Screening at The 52nd New York Film Festival: Sept. 27, 6:00 pm ET (Alice Tully Hall); Sept. 28, 6:00 pm ET (Walter Reade Theater).
The fierce battles between British soldiers, the IRA, and other armed warriors in 1971 turned the streets of Belfast into a dangerous war zone. Gary Hook (Jack O'Connell), a teenage orphan, is a new British army recruit in training. He and his comrades muster all their strength and energy as they undergo the rigors of training. But nothing prepares them for the shock of being immediately sent to the Northern Irish capital on an emergency peacekeeping mission. The Corporal tells them they will only be staying in the city "til one of the Paddies shoots you."
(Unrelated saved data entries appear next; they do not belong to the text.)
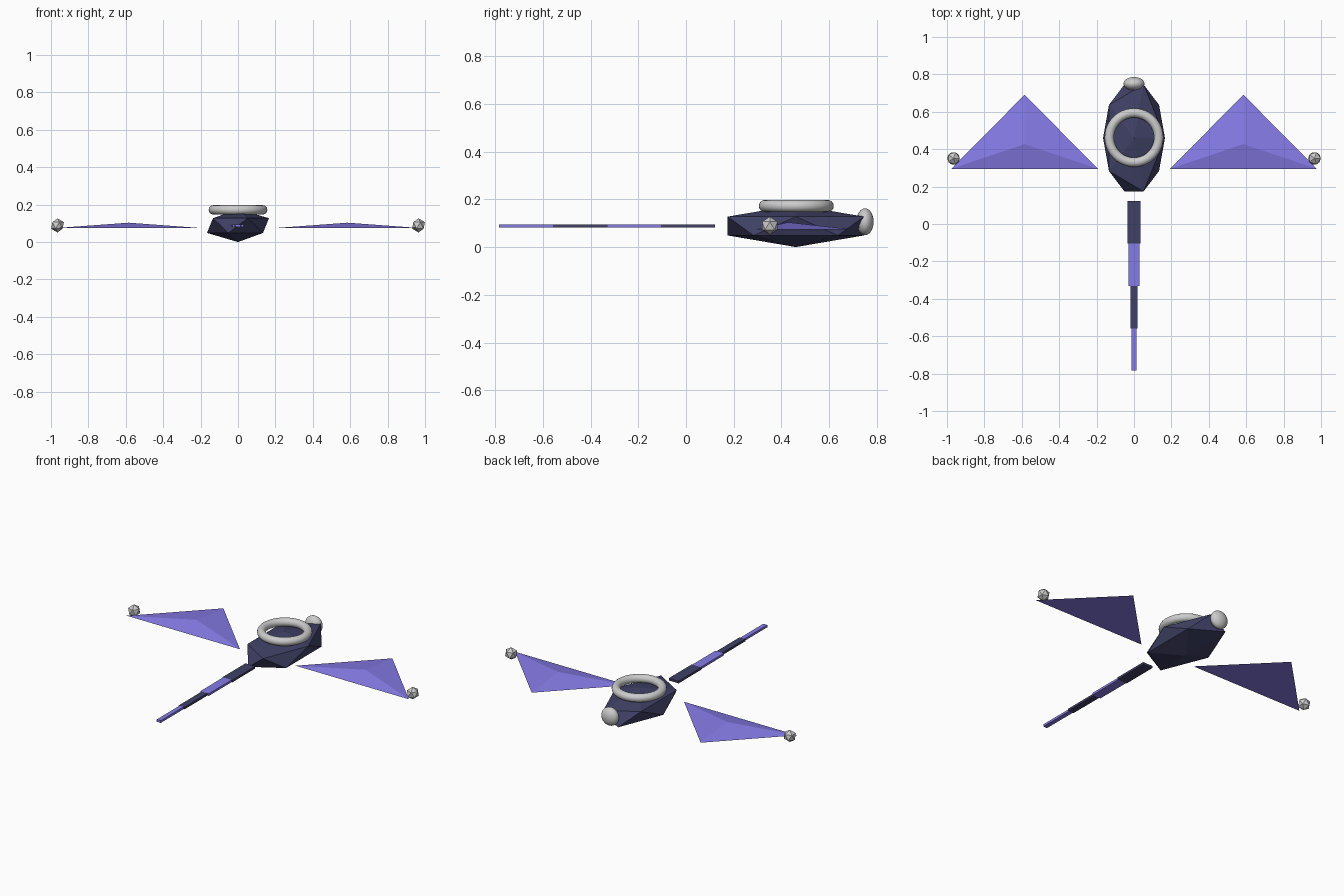
import bpy

if "Cube" in bpy.data.objects:
    bpy.data.objects.remove(bpy.data.objects["Cube"])


def material(name, color):
    m = bpy.data.materials.new(name)
    m.diffuse_color = color
    m.use_nodes = True
    m.node_tree.nodes["Principled BSDF"].inputs["Base Color"].default_value = m.diffuse_color
    return m


navy = material("navy", (0.05, 0.052, 0.13, 1))
violet = material("violet", (0.24, 0.20, 0.80, 1))


def finish(name, mat=None, scale=(1, 1, 1), smooth=False):
    ob = bpy.context.object
    ob.name = name
    ob.scale = scale
    bpy.ops.object.transform_apply(location=False, rotation=False, scale=True)
    if mat:
        ob.data.materials.append(mat)
    if smooth:
        bpy.ops.object.shade_smooth()
    return ob


# Faceted body
bpy.ops.mesh.primitive_ico_sphere_add(subdivisions=1, radius=1, location=(0, 0.46, 0.088))
finish("body", navy, (0.185, 0.336, 0.088))

# Ring on the back
bpy.ops.mesh.primitive_torus_add(major_radius=0.132, minor_radius=0.025,
                                 major_segments=48, minor_segments=16,
                                 location=(0, 0.462, 0.172))
finish("back_ring", smooth=True)

# Flattened round nose
bpy.ops.mesh.primitive_uv_sphere_add(segments=32, ring_count=16, radius=1,
                                     location=(0, 0.75, 0.106))
finish("nose", scale=(0.056, 0.036, 0.056), smooth=True)

# Wings: shallow three-sided pyramids, with a faceted bead at each tip
for side, label in ((-1, "left"), (1, "right")):
    bpy.ops.mesh.primitive_cone_add(vertices=3, radius1=1, radius2=0, depth=1,
                                    location=(side * 0.585, 0.427, 0.089))
    finish(label + "_wing", violet, (0.453, 0.264, 0.029))
    bpy.ops.mesh.primitive_ico_sphere_add(subdivisions=1, radius=0.038,
                                          location=(side * 0.965, 0.351, 0.089))
    finish(label + "_wing_bead")

# Tail: four narrowing flat segments in alternating colours
length = 0.2265
for i, width in enumerate((0.068, 0.059, 0.040, 0.028)):
    bpy.ops.mesh.primitive_cube_add(size=1, location=(0, 0.122 - length * (i + 0.5), 0.088))
    finish(f"tail_segment_{i + 1}", (navy, violet)[i % 2], (width, length, 0.014))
During a messy and very violent encounter with a crowd of rioting Belfast citizens, Hook and his unit must flee. When a fellow soldier is shot in the head, he has no choice but to run for his life. An armed gang of provisional militia chase him through the streets as he dodges bullets and the Molotov cocktails exploding around him.
Luckily, he is taken in by a tough boy (Corey McKinley) from the UDA (Protestant paramilitary). His promise to take Hook back to his platoon is shattered by an accidental bomb explosion. Two Catholics, Eamon (Richard Dormer) and his daughter Brigid (Charlie Murphy), save Hook's life after he's seriously wounded in the explosion. But despite his wound, he must flee again after learning he is the target of two IRA members (David Wilmot and Killian Scott) in a struggle for power within the organization.
'71 marks the debut of Yann Demange as a feature film director. It is a riveting film that vividly conveys the senseless carnage and ruthless hatreds that animate parties on all sides in the Northern Ireland conflict. Sometimes it is hard to keep straight all the military players in the chase but screenplay writer Gregory Burke makes the point that they all are zealous believers in the redemptive power of revenge. It is easy to identify with Jack O'Connell's British soldier as he struggles to survive one adversity after another.